My pet won't stop licking it's paws!
A dog licking at their paws is a common complaint seen amongst our vets and the common question asked from the pet parent is ‘why is my pet continually licking its paws?’
Unfortunately, there is no simple answer to this question. The act of a pet compulsively licking at their paws can be caused by a number of different factors. There is normally an initial reason for licking the area; an insect bite, a small cut or underlying allergies are common triggers. The situation then becomes complicated. Infection can set in and the act of licking can then become a compulsive behavioural habit. If the licking becomes a compulsive habit, often a small lesion appears and progressively gets worse, this is known as a ‘Lick Granuloma’
What is a lick granuloma?
A lick granuloma is an open, irritant sore on the skin and they are normally found on the carpal (wrist) joints on the front legs of dogs. They are less commonly found in female dogs and are very rarely diagnosed in cats.
What causes a lick granuloma?
They are caused by a combination of different factors. There is normally an initial reason for licking the site; an insect bite, a small cut or underlying allergies are common triggers. The situation then becomes complicated. Infection can set in and the act of licking can then become a compulsive behavioural habit. Once this happens, the lick granuloma complex becomes a self-perpetuating problem; the leg becomes itchy, so they lick compulsively, the leg then becomes more itchy, and so on ….
Because of the complex nature of the problem, treatment may be required for weeks or months to be successful and will often involve trial and error of varying treatment methods.
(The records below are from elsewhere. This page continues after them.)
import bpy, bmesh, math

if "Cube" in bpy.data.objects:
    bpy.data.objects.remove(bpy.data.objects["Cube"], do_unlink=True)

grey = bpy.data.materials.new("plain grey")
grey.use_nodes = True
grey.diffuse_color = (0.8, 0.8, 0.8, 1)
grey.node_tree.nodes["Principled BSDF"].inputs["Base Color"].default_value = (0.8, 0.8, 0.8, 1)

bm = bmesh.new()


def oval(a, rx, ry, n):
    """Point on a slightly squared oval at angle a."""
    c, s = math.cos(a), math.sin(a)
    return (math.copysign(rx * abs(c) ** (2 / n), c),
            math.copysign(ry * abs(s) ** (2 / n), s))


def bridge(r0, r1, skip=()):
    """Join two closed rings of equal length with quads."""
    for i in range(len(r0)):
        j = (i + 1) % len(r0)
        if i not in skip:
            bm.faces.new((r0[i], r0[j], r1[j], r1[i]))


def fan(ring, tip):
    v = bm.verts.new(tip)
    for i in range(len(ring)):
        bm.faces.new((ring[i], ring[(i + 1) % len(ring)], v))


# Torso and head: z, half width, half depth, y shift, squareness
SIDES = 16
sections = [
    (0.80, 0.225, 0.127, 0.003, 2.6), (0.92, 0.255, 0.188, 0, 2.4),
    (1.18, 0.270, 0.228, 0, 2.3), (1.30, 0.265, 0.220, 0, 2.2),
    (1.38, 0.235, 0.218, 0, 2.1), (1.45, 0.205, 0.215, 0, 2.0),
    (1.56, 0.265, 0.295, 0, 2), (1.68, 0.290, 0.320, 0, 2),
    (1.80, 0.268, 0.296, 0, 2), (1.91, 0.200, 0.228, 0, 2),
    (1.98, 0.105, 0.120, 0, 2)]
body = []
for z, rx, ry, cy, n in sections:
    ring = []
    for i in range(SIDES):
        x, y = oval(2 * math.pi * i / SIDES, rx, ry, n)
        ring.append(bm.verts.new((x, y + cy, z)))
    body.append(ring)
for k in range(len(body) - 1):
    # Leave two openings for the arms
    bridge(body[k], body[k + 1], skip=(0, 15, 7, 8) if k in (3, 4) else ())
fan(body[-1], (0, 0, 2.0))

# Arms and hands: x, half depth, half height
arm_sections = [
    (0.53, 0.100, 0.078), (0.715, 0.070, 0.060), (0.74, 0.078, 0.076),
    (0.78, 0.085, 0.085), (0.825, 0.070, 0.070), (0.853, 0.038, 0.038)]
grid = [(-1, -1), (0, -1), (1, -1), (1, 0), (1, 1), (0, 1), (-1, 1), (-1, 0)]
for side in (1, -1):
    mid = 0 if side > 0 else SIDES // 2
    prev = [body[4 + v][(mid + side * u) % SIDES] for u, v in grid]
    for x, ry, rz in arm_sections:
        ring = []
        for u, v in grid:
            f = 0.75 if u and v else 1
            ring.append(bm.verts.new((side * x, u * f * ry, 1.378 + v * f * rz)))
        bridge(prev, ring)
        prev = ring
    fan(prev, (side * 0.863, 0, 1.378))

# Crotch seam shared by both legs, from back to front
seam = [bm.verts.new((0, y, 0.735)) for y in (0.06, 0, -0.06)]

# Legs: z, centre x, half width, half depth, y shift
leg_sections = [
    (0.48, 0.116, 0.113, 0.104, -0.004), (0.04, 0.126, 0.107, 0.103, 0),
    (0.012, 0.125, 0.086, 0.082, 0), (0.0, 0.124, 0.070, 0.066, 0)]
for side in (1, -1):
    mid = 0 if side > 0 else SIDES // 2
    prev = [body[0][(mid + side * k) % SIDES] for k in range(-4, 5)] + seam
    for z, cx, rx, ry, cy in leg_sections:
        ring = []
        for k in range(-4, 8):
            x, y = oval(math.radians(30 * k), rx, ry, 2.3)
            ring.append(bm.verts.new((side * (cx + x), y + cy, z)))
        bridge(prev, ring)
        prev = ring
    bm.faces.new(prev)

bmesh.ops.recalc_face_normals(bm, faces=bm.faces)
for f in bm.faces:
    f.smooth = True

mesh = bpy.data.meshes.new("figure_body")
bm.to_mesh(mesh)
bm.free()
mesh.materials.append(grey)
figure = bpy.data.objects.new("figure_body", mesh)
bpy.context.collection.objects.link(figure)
Not all dogs respond to the same treatment and patience and persistence may be required to find the most effective method, or combination of methods, of treatment.
Treatment may involve one or more of the following:
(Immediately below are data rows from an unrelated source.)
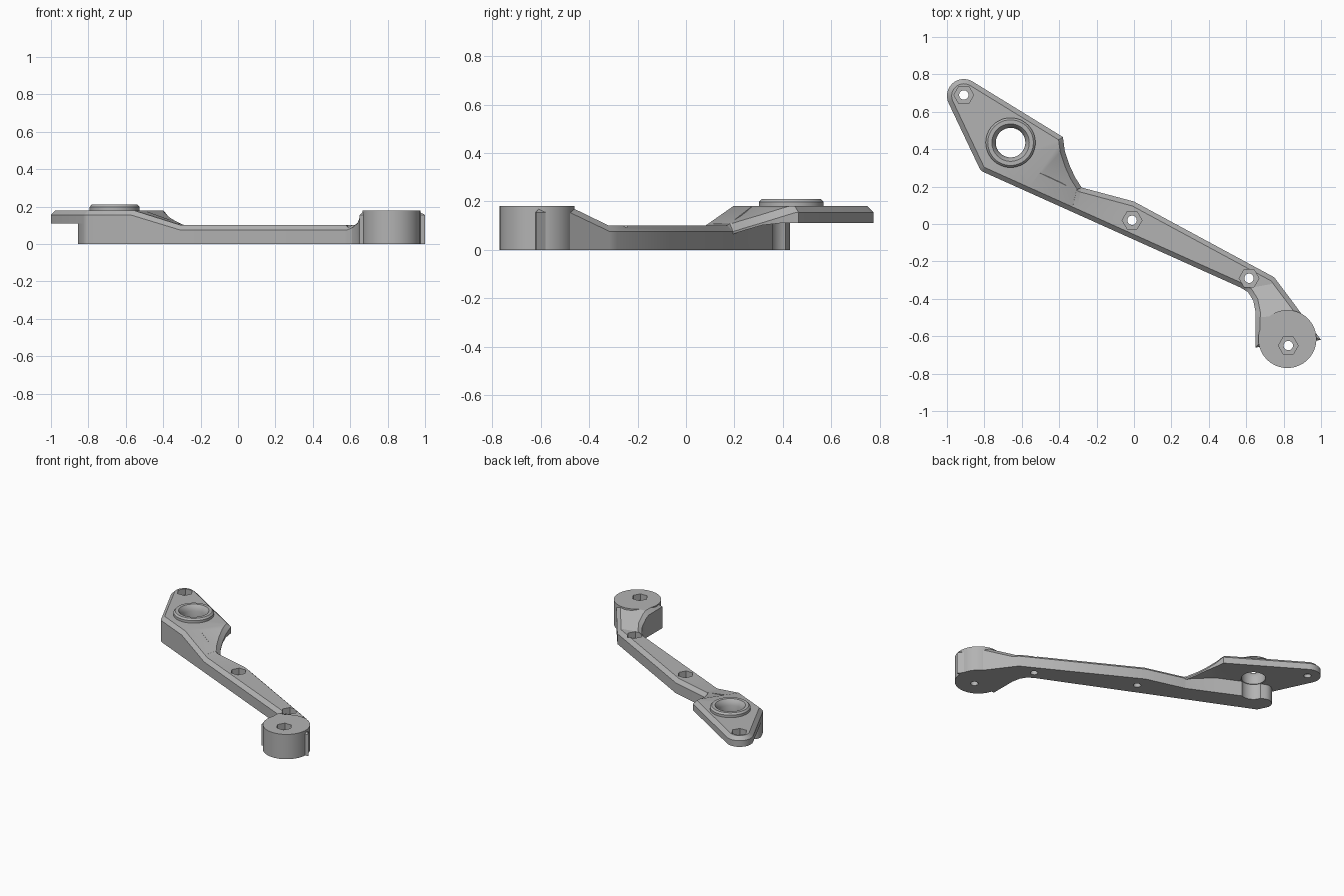
import bpy, bmesh, math
from mathutils import Vector

cube = bpy.data.objects.get("Cube")
if cube:
    bpy.data.objects.remove(cube, do_unlink=True)

grey = bpy.data.materials.new("plain_grey")
grey.use_nodes = True
grey.diffuse_color = (0.45, 0.45, 0.45, 1)
grey.node_tree.nodes["Principled BSDF"].inputs["Base Color"].default_value = (0.45, 0.45, 0.45, 1)

CHAMFER = 0.025
ARM_TOP, END_TOP = 0.10, 0.18
# Fold lines (start, end) of the two ramps
HEAD_FOLDS = [((-0.57, 0.18), (-0.39, 0.44)), ((-0.31, 0.06), (-0.28, 0.19))]
BOSS_FOLDS = [((0.60, -0.345), (0.74, -0.32)), ((0.65, -0.50), (0.92, -0.48))]


def arc(cx, cy, r, a0, a1, n=8):
    angles = [math.radians(a0 + (a1 - a0) * i / n) for i in range(n + 1)]
    return [(cx + r * math.cos(a), cy + r * math.sin(a)) for a in angles]


def side(fold, p):
    """Signed distance of p to the right of a fold line."""
    a, b = Vector(fold[0]), Vector(fold[1])
    d = (b - a).normalized()
    return d.y * (p.x - a.x) - d.x * (p.y - a.y)


def ramp(folds, p):
    s1, s2 = side(folds[0], p), side(folds[1], p)
    if s1 <= 0:
        return 0.0
    if s2 >= 0:
        return 1.0
    return s1 / (s1 - s2)


def top_height(p):
    t = 1 - ramp(HEAD_FOLDS, p) if p.x < 0.2 else ramp(BOSS_FOLDS, p)
    return ARM_TOP + (END_TOP - ARM_TOP) * t


def finish(name, bm):
    bmesh.ops.recalc_face_normals(bm, faces=bm.faces)
    mesh = bpy.data.meshes.new(name)
    bm.to_mesh(mesh)
    bm.free()
    mesh.materials.append(grey)
    obj = bpy.data.objects.new(name, mesh)
    bpy.context.collection.objects.link(obj)
    return obj


def chamfered_slab(name, outline, bottom, folds):
    """Extruded outline with chamfered top that follows the ramps."""
    bm = bmesh.new()
    base = bm.faces.new([bm.verts.new((x, y, 0)) for x, y in outline])
    ext = bmesh.ops.extrude_face_region(bm, geom=[base])["geom"]
    for v in [g for g in ext if isinstance(g, bmesh.types.BMVert)]:
        v.co.z = 1
    top = [g for g in ext if isinstance(g, bmesh.types.BMFace)][0]
    if not base.is_valid or len(bm.faces) == len(outline) + 1:
        bm.faces.new([v for v in bm.verts if v.co.z == 0])
    bm.normal_update()
    bmesh.ops.inset_region(bm, faces=[top], thickness=CHAMFER, use_even_offset=True)
    for v in top.verts:
        v.co.z = 2
    for a, b in folds:
        d = Vector(b) - Vector(a)
        geom = bm.verts[:] + bm.edges[:] + bm.faces[:]
        bmesh.ops.bisect_plane(bm, geom=geom, plane_co=(*a, 0), plane_no=(d.y, -d.x, 0))
    for v in bm.verts:
        h = top_height(v.co)
        low, shoulder = min(bottom, h - CHAMFER - 0.01), h - CHAMFER
        k = v.co.z
        v.co.z = low + (shoulder - low) * k if k <= 1 else shoulder + CHAMFER * (k - 1)
    bmesh.ops.triangulate(bm, faces=bm.faces)
    return finish(name, bm)


def cylinder(name, x, y, r, z0, z1, sides):
    bm = bmesh.new()
    bmesh.ops.create_cone(bm, cap_ends=True, segments=sides, radius1=r, radius2=r, depth=z1 - z0)
    if sides == 6:
        # turn so that two corners point along x
        corner = max(bm.verts, key=lambda v: v.co.x).co
        turn = -math.atan2(corner.y, corner.x)
        c, s = math.cos(turn), math.sin(turn)
        for v in bm.verts:
            v.co.x, v.co.y = c * v.co.x - s * v.co.y, s * v.co.x + c * v.co.y
    bmesh.ops.translate(bm, verts=bm.verts, vec=(x, y, (z0 + z1) / 2))
    return finish(name, bm)


def cut(target, cutter):
    mod = target.modifiers.new("cut", "BOOLEAN")
    mod.operation, mod.solver, mod.object = "DIFFERENCE", "EXACT", cutter
    bpy.context.view_layer.objects.active = target
    bpy.ops.object.modifier_apply(modifier=mod.name)
    bpy.data.objects.remove(cutter, do_unlink=True)


def nut_hole(target, x, y, top):
    """Hexagonal pocket with a round through hole."""
    cut(target, cylinder("hex_cutter", x, y, 0.053, top - 0.045, top + 0.05, 6))
    cut(target, cylinder("hole_cutter", x, y, 0.025, -0.05, top + 0.06, 24))


# Arm body with ramps at both ends
corner = arc(-0.79, 0.315, 0.04, 205, 245, 4)
body_outline = (arc(-0.795, 0.37, 0.06, 65, 190) + corner
                + [(0.57, -0.34), (0.61, -0.365), (0.638, -0.41), (0.65, -0.47), (0.65, -0.66),
                   (1.0, -0.62), (0.75, -0.285), (0, 0.12), (-0.28, 0.195)])
arm_body = chamfered_slab("arm_body", body_outline, 0, HEAD_FOLDS + BOSS_FOLDS)

# Head plate overhanging the arm
plate_outline = (arc(-0.91, 0.685, 0.09, 59, 205, 14) + corner
                 + [(-0.31, 0.056), (-0.28, 0.195), (-0.315, 0.25), (-0.345, 0.315),
                    (-0.37, 0.39), (-0.38, 0.465)])
head_plate = chamfered_slab("head_plate", plate_outline, 0.11, HEAD_FOLDS[:1])

# Round boss at the far end
end_boss = cylinder("end_boss", 0.82, -0.615, 0.155, 0, END_TOP, 64)

# Bushing collar around the large hole
HOLE = (-0.66, 0.435)
profile = [(0.133, 0.15), (0.133, 0.198), (0.122, 0.21), (0.1, 0.21),
           (0.088, 0.195), (0.079, 0.17), (0.079, 0.112), (0.1, 0.112)]
bm = bmesh.new()
N = 48
rings = [[bm.verts.new((HOLE[0] + r * math.cos(math.tau * i / N),
                        HOLE[1] + r * math.sin(math.tau * i / N), z)) for r, z in profile]
         for i in range(N)]
for i in range(N):
    a, b = rings[i], rings[(i + 1) % N]
    for j in range(len(profile)):
        k = (j + 1) % len(profile)
        bm.faces.new((a[j], b[j], b[k], a[k]))
bushing = finish("bushing", bm)

# Large hole and nut pockets
for part in (head_plate, arm_body):
    cut(part, cylinder("bore_cutter", *HOLE, 0.084, -0.1, 0.3, 48))
nut_hole(head_plate, -0.91, 0.69, END_TOP)
nut_hole(arm_body, -0.01, 0.02, ARM_TOP)
nut_hole(arm_body, 0.615, -0.29, ARM_TOP)
for part in (arm_body, end_boss):
    nut_hole(part, 0.825, -0.65, END_TOP)

# Smooth the round walls, keep the edges sharp
bpy.ops.object.select_all(action="DESELECT")
for part in (arm_body, head_plate, end_boss, bushing):
    part.select_set(True)
bpy.context.view_layer.objects.active = arm_body
bpy.ops.object.shade_smooth_by_angle(angle=math.radians(25))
- The use of toys and games to reduce any boredom or stress
- Medication to help suppress the itchy sensation and therefore reduce the urge to lick
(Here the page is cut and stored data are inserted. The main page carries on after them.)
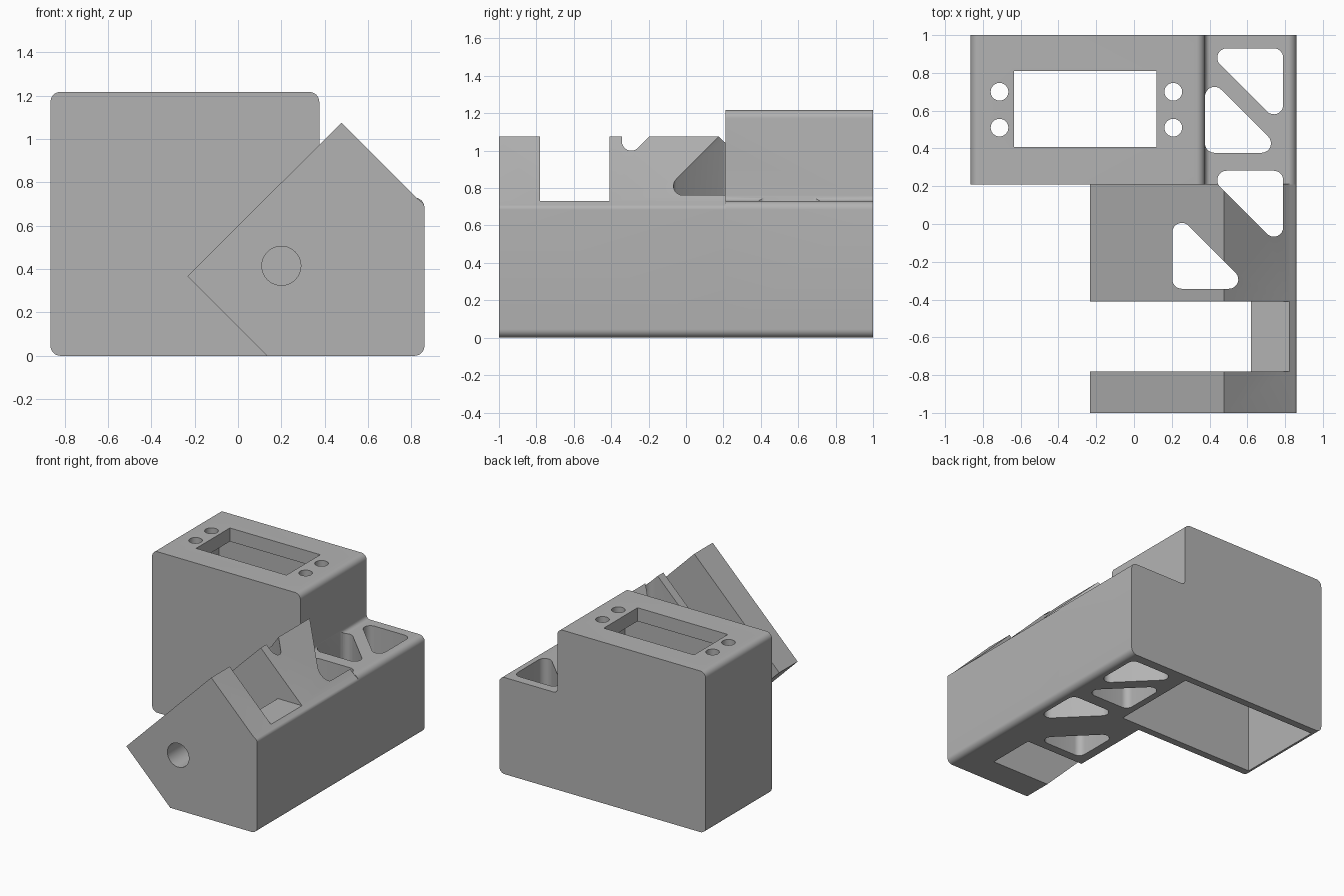
import bpy, bmesh, math
from mathutils import Vector

cube = bpy.data.objects.get("Cube")
if cube:
    bpy.data.objects.remove(cube, do_unlink=True)

grey = bpy.data.materials.new("plain grey")
grey.use_nodes = True
COLOUR = (0.45, 0.45, 0.45, 1)
grey.diffuse_color = COLOUR
grey.node_tree.nodes["Principled BSDF"].inputs["Base Color"].default_value = COLOUR


def rounded(corners, steps=8):
    """Outline from (u, v, radius) corners, each replaced by a tangent arc."""
    out = []
    n = len(corners)
    for i, (u, v, r) in enumerate(corners):
        p = Vector((u, v))
        if r == 0:
            out.append(p)
            continue
        a = (Vector(corners[i - 1][:2]) - p).normalized()
        b = (Vector(corners[(i + 1) % n][:2]) - p).normalized()
        half = a.angle(b) / 2
        centre = p + (a + b).normalized() * r / math.sin(half)
        reach = r / math.tan(half)
        start, end = p + a * reach - centre, p + b * reach - centre
        sweep = start.angle(end)
        for k in range(steps + 1):
            t = k / steps
            out.append(centre + (start * math.sin((1 - t) * sweep)
                                 + end * math.sin(t * sweep)) / math.sin(sweep))
    return out


def prism(name, outline, axis, low, high):
    """Extrude an outline along y (outline in x, z) or z (outline in x, y)."""
    bm = bmesh.new()
    place = (lambda p: (p.x, low, p.y)) if axis == "y" else (lambda p: (p.x, p.y, low))
    face = bm.faces.new([bm.verts.new(place(p)) for p in outline])
    grown = bmesh.ops.extrude_face_region(bm, geom=[face])["geom"]
    shift = Vector((0, high - low, 0)) if axis == "y" else Vector((0, 0, high - low))
    bmesh.ops.translate(bm, vec=shift, verts=[g for g in grown if isinstance(g, bmesh.types.BMVert)])
    bmesh.ops.recalc_face_normals(bm, faces=bm.faces)
    mesh = bpy.data.meshes.new(name)
    bm.to_mesh(mesh)
    bm.free()
    mesh.materials.append(grey)
    obj = bpy.data.objects.new(name, mesh)
    bpy.context.collection.objects.link(obj)
    return obj


def combine(target, tool, operation):
    mod = target.modifiers.new("combine", "BOOLEAN")
    mod.operation, mod.solver, mod.object = operation, "EXACT", tool
    bpy.context.view_layer.objects.active = target
    bpy.ops.object.modifier_apply(modifier=mod.name)
    bpy.data.objects.remove(tool, do_unlink=True)


def box(name, x0, x1, y0, y1, z0, z1):
    return prism(name, [Vector(p) for p in ((x0, y0), (x1, y0), (x1, y1), (x0, y1))], "z", z0, z1)


def circle(u, v, r, n):
    return [Vector((u + r * math.cos(math.tau * k / n), v + r * math.sin(math.tau * k / n)))
            for k in range(n)]


# Housing with a lower shelf on one side
R = 0.045
body = prism("bracket_body", rounded([
    (-0.865, 0, R), (0.86, 0, R), (0.86, 0.73, R),
    (0.375, 0.73, 0.03), (0.375, 1.217, R), (-0.865, 1.217, R)]), "y", 0.21, 1)

# Tilted mounting block running forward
block = prism("tilted_block", rounded([
    (-0.233, 0.367, 0), (0.134, 0, 0), (0.86, 0, R), (0.86, 0.73, R),
    (0.822, 0.73, 0), (0.477, 1.075, 0)][:3] + [
    (0.86, 0.70, 0.03), (0.822, 0.73, 0), (0.477, 1.075, 0)]), "y", -1, 0.211)

# Slot between the two cheeks, leaving a side wall of shelf height
combine(block, box("slot", -0.5, 0.62, -0.78, -0.41, -0.1, 1.3), "DIFFERENCE")
combine(block, box("slot_top", 0.5, 1, -0.78, -0.41, 0.73, 1.3), "DIFFERENCE")
combine(body, block, "UNION")

# Shaft hole in the front cheek
combine(body, prism("shaft_hole", circle(0.2, 0.415, 0.09, 40), "y", -1.1, -0.7), "DIFFERENCE")

# Hollow of the housing, its top window and the screw holes
combine(body, box("cavity", -0.82, 0.325, 0.265, 0.945, -0.1, 1.115), "DIFFERENCE")
combine(body, box("window", -0.635, 0.12, 0.407, 0.81, 1, 1.4), "DIFFERENCE")
for x in (-0.712, 0.208):
    for y in (0.51, 0.70):
        combine(body, prism("screw_hole", circle(x, y, 0.047, 24), "z", 1, 1.4), "DIFFERENCE")

# Rounded triangular lightening holes: right-angle corner and leg direction
LEG = 0.42
for x, y, s in ((0.79, 0.93, -1), (0.376, 0.377, 1), (0.79, 0.282, -1), (0.203, -0.343, 1)):
    tri = rounded([(x, y, 0.05), (x + s * LEG, y, 0.05), (x, y + s * LEG, 0.05)])
    combine(body, prism("lightening_hole", tri, "z", -0.1, 1.16), "DIFFERENCE")

bpy.ops.object.select_all(action="DESELECT")
body.select_set(True)
bpy.context.view_layer.objects.active = body
bpy.ops.object.shade_smooth_by_angle(angle=math.radians(30))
- Physically preventing the act of licking by using bandages or Elizabethan collars
- Oral or topically applied antibiotics to combat any infection present
- Cryotherapy (freezing) or surgery to remove the affected skin
The complex nature of the problem dictates the need for a broad approach to the treatment. Despite this, and the long-term nature of any successful treatment, nearly all dogs will go on to fully recover from this troubling condition.